What’s most problematic, though, is that under the framework for debate Hiatt sets up, there is one appropriate role for the opposition on national security issues: to demagogically demand that the party in power take a more hawkish approach. The impulse to find some grounds on which to attack the other side as “weak on terrorism”—regardless of the merits of that attack—inexorably ratchets policy in one direction, fosters unrealistic expectations about what can be achieved, and forecloses real debate about priorities and trade-offs. That doesn’t amount, in the end, to something that “can help America.”
09:13 AM - February 16, 2010
Sounding the Alarm, or Just Sounding Off?
Playing politics with national security may not be a great idea, after all
‘See you on the other side’ - Meet Jessica Lum, a terminally ill 25-year-old who chose to spend what little time she had practicing journalism

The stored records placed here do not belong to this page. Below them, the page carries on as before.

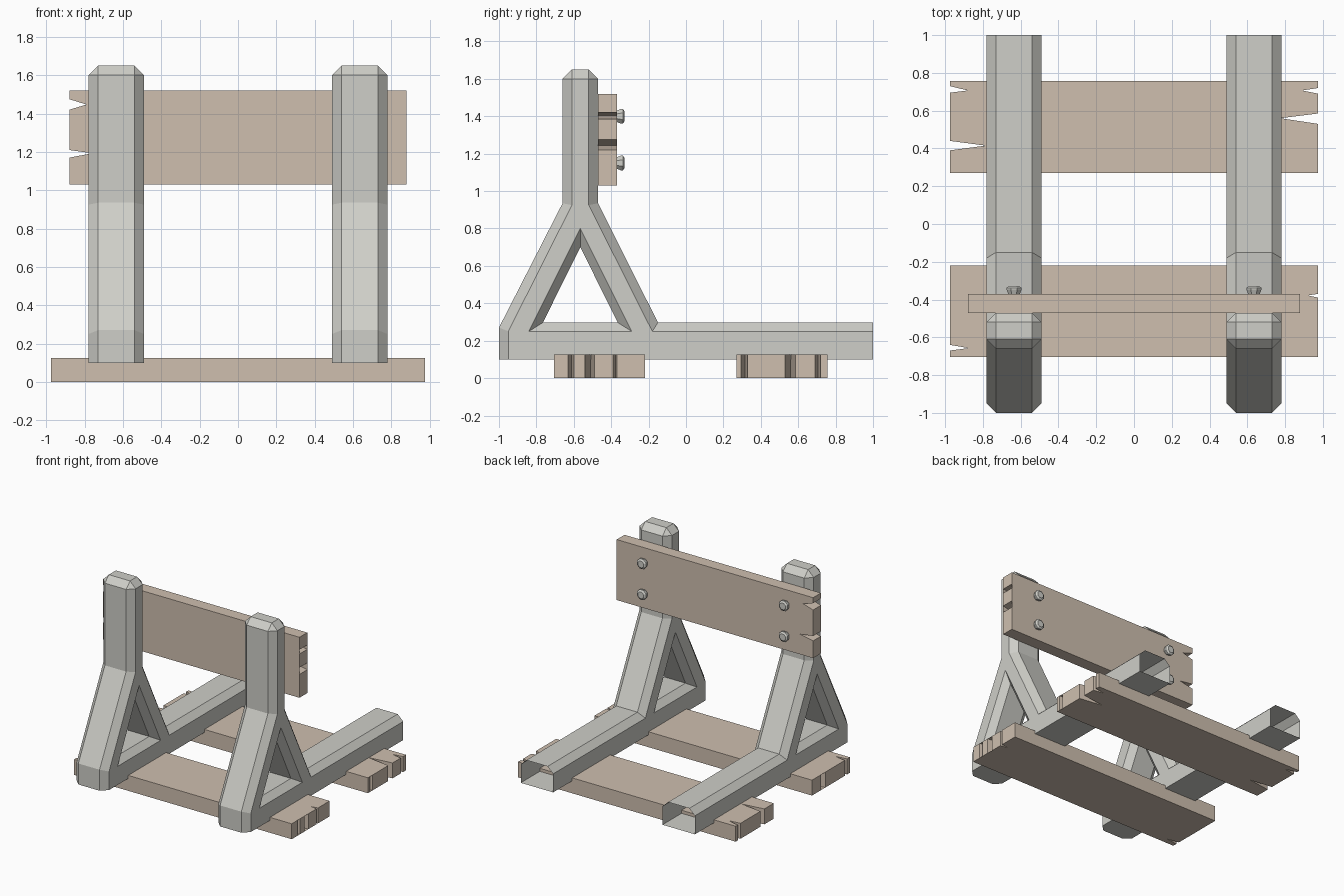
import bpy, bmesh, math

if "Cube" in bpy.data.objects:
    bpy.data.objects.remove(bpy.data.objects["Cube"])

def material(name, rgb):
    m = bpy.data.materials.new(name)
    m.diffuse_color = (*rgb, 1)
    m.use_nodes = True
    m.node_tree.nodes["Principled BSDF"].inputs["Base Color"].default_value = m.diffuse_color
    return m

WOOD = material("wood", (0.62, 0.52, 0.43))
STEEL = material("concrete_grey", (0.62, 0.62, 0.58))

def finish(bm, name, mat):
    bmesh.ops.recalc_face_normals(bm, faces=bm.faces[:])
    me = bpy.data.meshes.new(name)
    bm.to_mesh(me)
    bm.free()
    me.materials.append(mat)
    ob = bpy.data.objects.new(name, me)
    bpy.context.collection.objects.link(ob)
    return ob

# Frame profiles (y, z): full silhouette, and the inset outline of the side faces
RIM = [(1, .10), (-1, .10), (-1, .27), (-.66, .935), (-.66, 1.6), (-.61, 1.65),
       (-.52, 1.65), (-.47, 1.6), (-.47, .935), (-.15, .297), (1, .297)]
SIDE = [(1, .10), (-.95, .10), (-.95, .25), (-.61, .925), (-.61, 1.6),
        (-.52, 1.6), (-.52, .925), (-.18, .25), (1, .25)]
RIM_TO_SIDE = [0, 1, 2, 3, 4, 4, 5, 5, 6, 7, 8]
HOLE_SIDE = [(-.84, .25), (-.565, .80), (-.29, .25)]
HOLE_RIM = [(-.765, .297), (-.565, .70), (-.365, .297)]

def frame(name, cx, half=.145, inner=.095):
    bm = bmesh.new()
    ring = lambda pts, x: [bm.verts.new((cx + x, y, z)) for y, z in pts]
    rims, holes = [], []
    for s in (-1, 1):
        rim, side = ring(RIM, s * inner), ring(SIDE, s * half)
        h_rim, h_side = ring(HOLE_RIM, s * inner), ring(HOLE_SIDE, s * half)
        # chamfer between silhouette and side face
        for i in range(len(RIM) - 1):
            a, b = side[RIM_TO_SIDE[i]], side[RIM_TO_SIDE[i + 1]]
            bm.faces.new([rim[i], rim[i + 1], b] + ([a] if a != b else []))
        # chamfer round the triangular opening
        for i in range(3):
            j = (i + 1) % 3
            bm.faces.new([h_rim[i], h_rim[j], h_side[j], h_side[i]])
        # side face with the opening, from five flat pieces
        p, h = side, h_side
        for f in ([p[1], p[2], h[0]], [p[2], p[3], h[1], h[0]],
                  [p[3], p[4], p[5], p[6], h[1]], [p[6], p[7], h[2], h[1]],
                  [p[7], p[8], p[0], p[1], h[0], h[2]]):
            bm.faces.new(f)
        rims.append(rim)
        holes.append(h_rim)
    # outer strip; the far end of the beam stays open
    a, b = rims
    for i in range(len(RIM) - 1):
        bm.faces.new([a[i], a[i + 1], b[i + 1], b[i]])
    a, b = holes
    for i in range(3):
        j = (i + 1) % 3
        bm.faces.new([a[i], a[j], b[j], b[i]])
    return finish(bm, name, STEEL)

def plank(name, half, lo, hi, left, right, place, depth):
    """Board with splits; each split is (from, to, apex position, apex x)."""
    pts = [(-half, lo)]
    pts.append((half, lo))
    for a, b, m, x in sorted(right):
        pts += [(half, a), (x, m), (half, b)]
    pts += [(half, hi), (-half, hi)]
    for a, b, m, x in sorted(left, reverse=True):
        pts += [(-half, b), (-x, m), (-half, a)]
    bm = bmesh.new()
    near, far = [[bm.verts.new(place(u, v, d)) for u, v in pts] for d in depth]
    bm.faces.new(near)
    bm.faces.new(far)
    n = len(pts)
    for i in range(n):
        j = (i + 1) % n
        bm.faces.new([near[i], near[j], far[j], far[i]])
    # split the concave caps cleanly
    bmesh.ops.triangulate(bm, faces=[f for f in bm.faces if len(f.verts) > 4])
    return finish(bm, name, WOOD)

def bolt(name, x, z):
    bm = bmesh.new()
    rings = []
    for y, r in ((-.375, .031), (-.347, .043), (-.338, .043), (-.328, .028)):
        rings.append([bm.verts.new((x + r * math.cos(t), y, z + r * math.sin(t)))
                      for t in [math.pi * (k + .5) / 4 for k in range(8)]])
    for a, b in zip(rings, rings[1:]):
        for i in range(8):
            j = (i + 1) % 8
            bm.faces.new([a[i], a[j], b[j], b[i]])
    bm.faces.new(rings[0])
    bm.faces.new(rings[-1])
    return finish(bm, name, STEEL)

# Two side frames
for tag, cx in (("left", -.635), ("right", .635)):
    frame("frame_" + tag, cx)
    # Bolts holding the bumper board
    for row, z in (("upper", 1.40), ("lower", 1.15)):
        bolt(f"bolt_{tag}_{row}", cx, z)

# Ground planks
flat = lambda u, v, d: (u, v, d)
plank("ground_plank_front", .975, -.705, -.22,
      [(-.39, -.335, -.363, .785), (-.67, -.64, -.657, .875)],
      [(-.63, -.60, -.612, .88), (-.54, -.49, -.51, .77), (-.39, -.37, -.378, .92)],
      flat, (0, .125))
plank("ground_plank_back", .975, .27, .757,
      [(.39, .44, .415, .785), (.695, .73, .707, .88)],
      [(.295, .33, .315, .85), (.53, .585, .56, .775), (.69, .72, .707, .89)],
      flat, (0, .125))

# Upright bumper board
plank("bumper_board", .88, 1.03, 1.52,
      [(1.42, 1.475, 1.447, .79), (1.17, 1.21, 1.193, .76)],
      [(1.385, 1.42, 1.405, .76), (1.22, 1.275, 1.245, .75)],
      lambda u, v, d: (u, d, v), (-.47, -.37))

#Realtalk: This is the best moment to be in journalism - The old stuff isn’t coming back, but that’s okay
Streams of consciousness - Millennials expect a steady diet of quick-hit, social-media-mediated bits and bytes. What does that mean for journalism?
Sticking with the truth - How ‘balanced’ coverage helped sustain the bogus claim that childhood vaccines can cause autism
An ink-stained stretch - Can Aaron Kushner save the Orange County Register—and the newspaper industry?
Inside Google’s secret lab
We might deplore the practice, but posting pictures of our food online is a way to bring everyone to the table
“Every time the restaurant switched up its format, it got plenty of accompanying media coverage that let judges know they needed to return to see what was going on”
David Foster Wallace’s 2005 Kenyon commencement speech as a short film
Who Owns What
A report from the Columbia University Graduate School of Journalism
Questions and exercises for journalism students.